Central both to the books of George R.R. Martin and the TV show, and hence to the game as well, are the noble houses and the never-ending dance of the Game of Thrones. Although there's a lot of support in the core rulebook for the process of creating your own houses to provide an original focus for your game, it can be quite a daunting prospect. This book is in effect a worked example of the house creation process, and can fill many roles. Perhaps you like one of these houses well enough to take it on as your own. Perhaps the Narrator will use all or some of them as the other houses with which yours interacts. There is also an expansion of the Riverlands region, where it is assumed that these houses are to be found - although only one actually holds allegiance to the Tullys who rule over them. Maybe at this time of relative peace they don't mind too much! Finally, there's a plotline to kickstart a new chronicle and enable your new house to make a start at making their mark on Westeros.
The houses and their allegiances are: Barnell (which looks to the Starks), Bartheld (Baratheon), Dulver (Lannister), Kytley (Frey), Marsten (Arryn) and Tullison (Tully). In many ways it is the houses, rather than individuals, who are the players in the Game of Thrones, and these house provide ample scope. They are, however, all quite nice... nicer than many (most?) of those found in the books, although there is a note with each one about how to run them in a darker manner if so wished. For each house there is a history, their arms and words, a stat block and information on their holdings, style and much, much more. There are detailed notes on persons of note in each house (including full character stat blocks) with plenty of background to enable you to bring them to life. Mostly they hang together well - even if Bartheld appears to think it's called Hart House half the time, Hart House being the name of their principle residence but it comes over rather confusing! - and the characters are interesting and well-developed. Plenty of scope here...
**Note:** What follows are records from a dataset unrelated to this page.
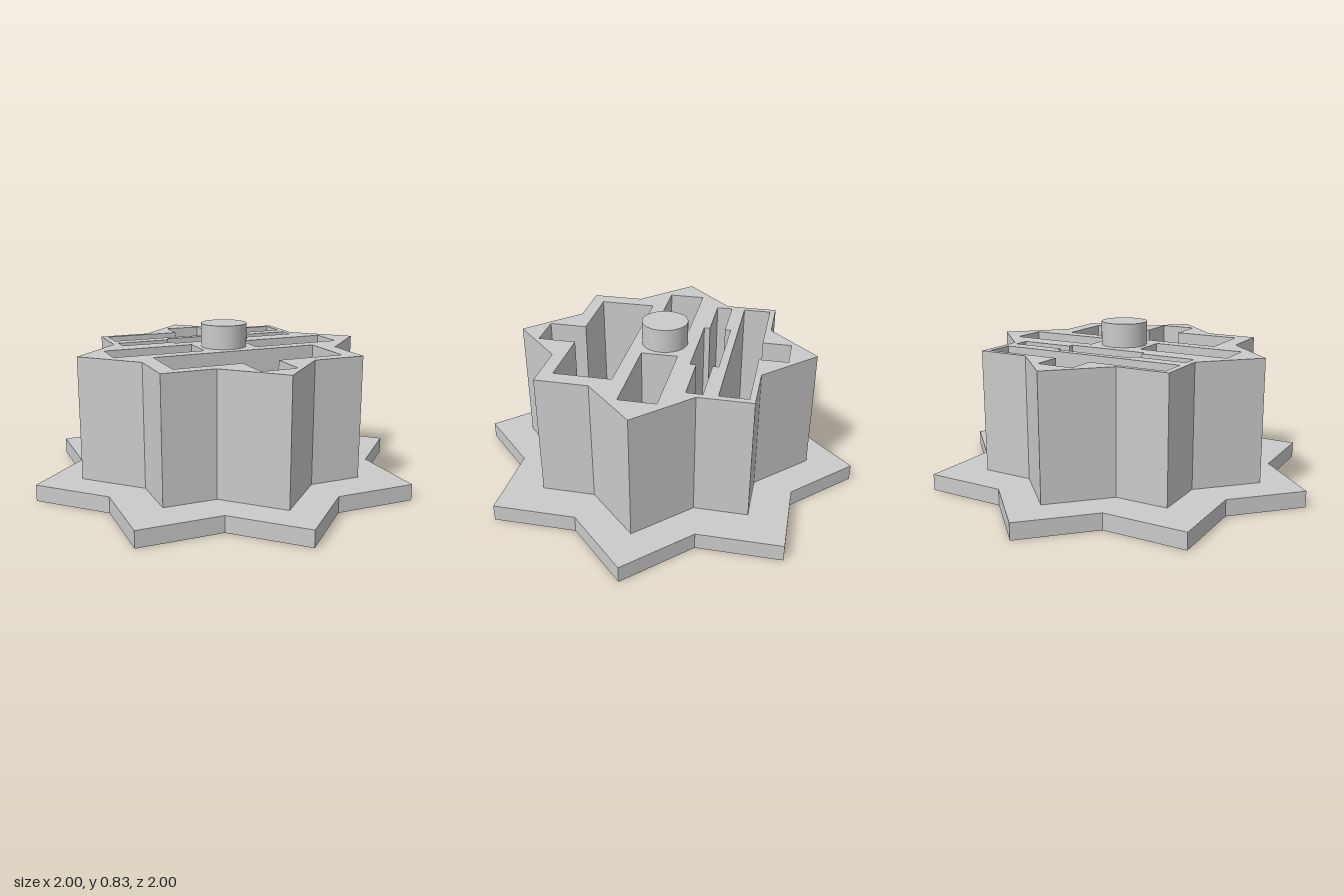
import * as THREE from 'three';

const grey = new THREE.MeshStandardMaterial({ color: 0xcacaca });
grey.name = 'grey';

// Points are [x, z] on the ground plane; the shape's y axis is -z
const toVectors = (pts) => pts.map(([x, z]) => new THREE.Vector2(x, -z));

// Eight-pointed star: a square overlaid with a diamond
function starPoints(tip, half) {
  const pts = [];
  const inner = tip - half;
  for (let i = 0; i < 4; i++) {
    const c = Math.round(Math.cos(i * Math.PI / 2));
    const s = Math.round(Math.sin(i * Math.PI / 2));
    for (const [x, z] of [[tip, 0], [half, inner], [half, half], [inner, half]]) {
      pts.push([x * c - z * s, x * s + z * c]);
    }
  }
  return pts;
}

// Completes an outline symmetric about x = 0 from its right half
const mirrored = (half) => [...half, ...half.map(([x, z]) => [-x, z]).reverse()];

const rect = (x0, x1, z0, z1) => [[x0, z0], [x1, z0], [x1, z1], [x0, z1]];

// Slots running vertically through the whole piece
const slots = [
  mirrored([[0.093, -0.633], [0.093, -0.488], [0.485, -0.488], [0.485, -0.348]]),
  mirrored([[0.21, -0.308], [0.21, -0.278], [0.485, -0.278], [0.485, -0.198], [0.21, -0.198], [0.21, -0.168]]),
  rect(-0.61, -0.143, -0.093, 0.09),
  rect(0.143, 0.61, -0.093, 0.09),
  mirrored([[0.435, 0.162], [0.435, 0.45], [0.093, 0.45], [0.093, 0.644]]),
];

function slottedStar(name, tip, half, y0, y1) {
  const shape = new THREE.Shape(toVectors(starPoints(tip, half)));
  // Holes wind opposite to the outline so their walls face into the slots
  for (const slot of slots) shape.holes.push(new THREE.Path(toVectors(slot).reverse()));
  const geometry = new THREE.ExtrudeGeometry(shape, { depth: y1 - y0, bevelEnabled: false });
  geometry.rotateX(-Math.PI / 2);
  geometry.translate(0, y0, 0);
  const mesh = new THREE.Mesh(geometry, grey);
  mesh.name = name;
  return mesh;
}

export function createModel() {
  const group = new THREE.Group();
  group.name = 'slottedStarBlock';

  // Wide flange and tall body
  group.add(slottedStar('baseFlange', 1, 0.708, 0, 0.083));
  group.add(slottedStar('starBody', 0.768, 0.517, 0.083, 0.706));

  // Round post on the centre bridge
  const post = new THREE.Mesh(new THREE.CylinderGeometry(0.117, 0.117, 0.12, 48), grey);
  post.name = 'centrePost';
  post.position.y = 0.766;
  group.add(post);

  return group;
}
The middle section of the book is devoted to the Riverlands, presenting corners of the region suitable for annexation by a house of the group's own devising if they don't want to play any of the ones provided. There's also the delightful Market Town, determined to live free of noble influence, serving as neutral territory and home to many a scheme and plot. There are also various traditions, events and locations suitable for incorporation into whatever is going on in your game. Each listing is replete with interesting characters and other snippets poised to breathe life into proceedings, as well as many ideas for plots.
Finally there is the Iron Plot. This is an adventure that begins in the party's own house, but takes the characters far afield about the business of the house's liege lord. It can serve as an introduction to a whole series of adventures, a jumping-off point for your whole chronicle. It also provides opportunities to introduce some of the major players in Westeros, the ones well-known from the books or TV screen, into your game, rubbing shoulders - crossing swords or wits even - with members of the party. Part of the adventure involves investigating another house, and two options are provided for the target house - both ones listed in this book. but of course the party may be part of one of them. It all ends, of course, with a good brawl... but one which leaves as many questions as it answers, great scope for further adventure.
This is indeed a shining example of what you can do with this ruleset - a resource you can mine or just an exemplar for your own creations, but well worthy of being picked up by any Narrator.
Return to Chronicle Starter page.
Reviewed: 11 February 2016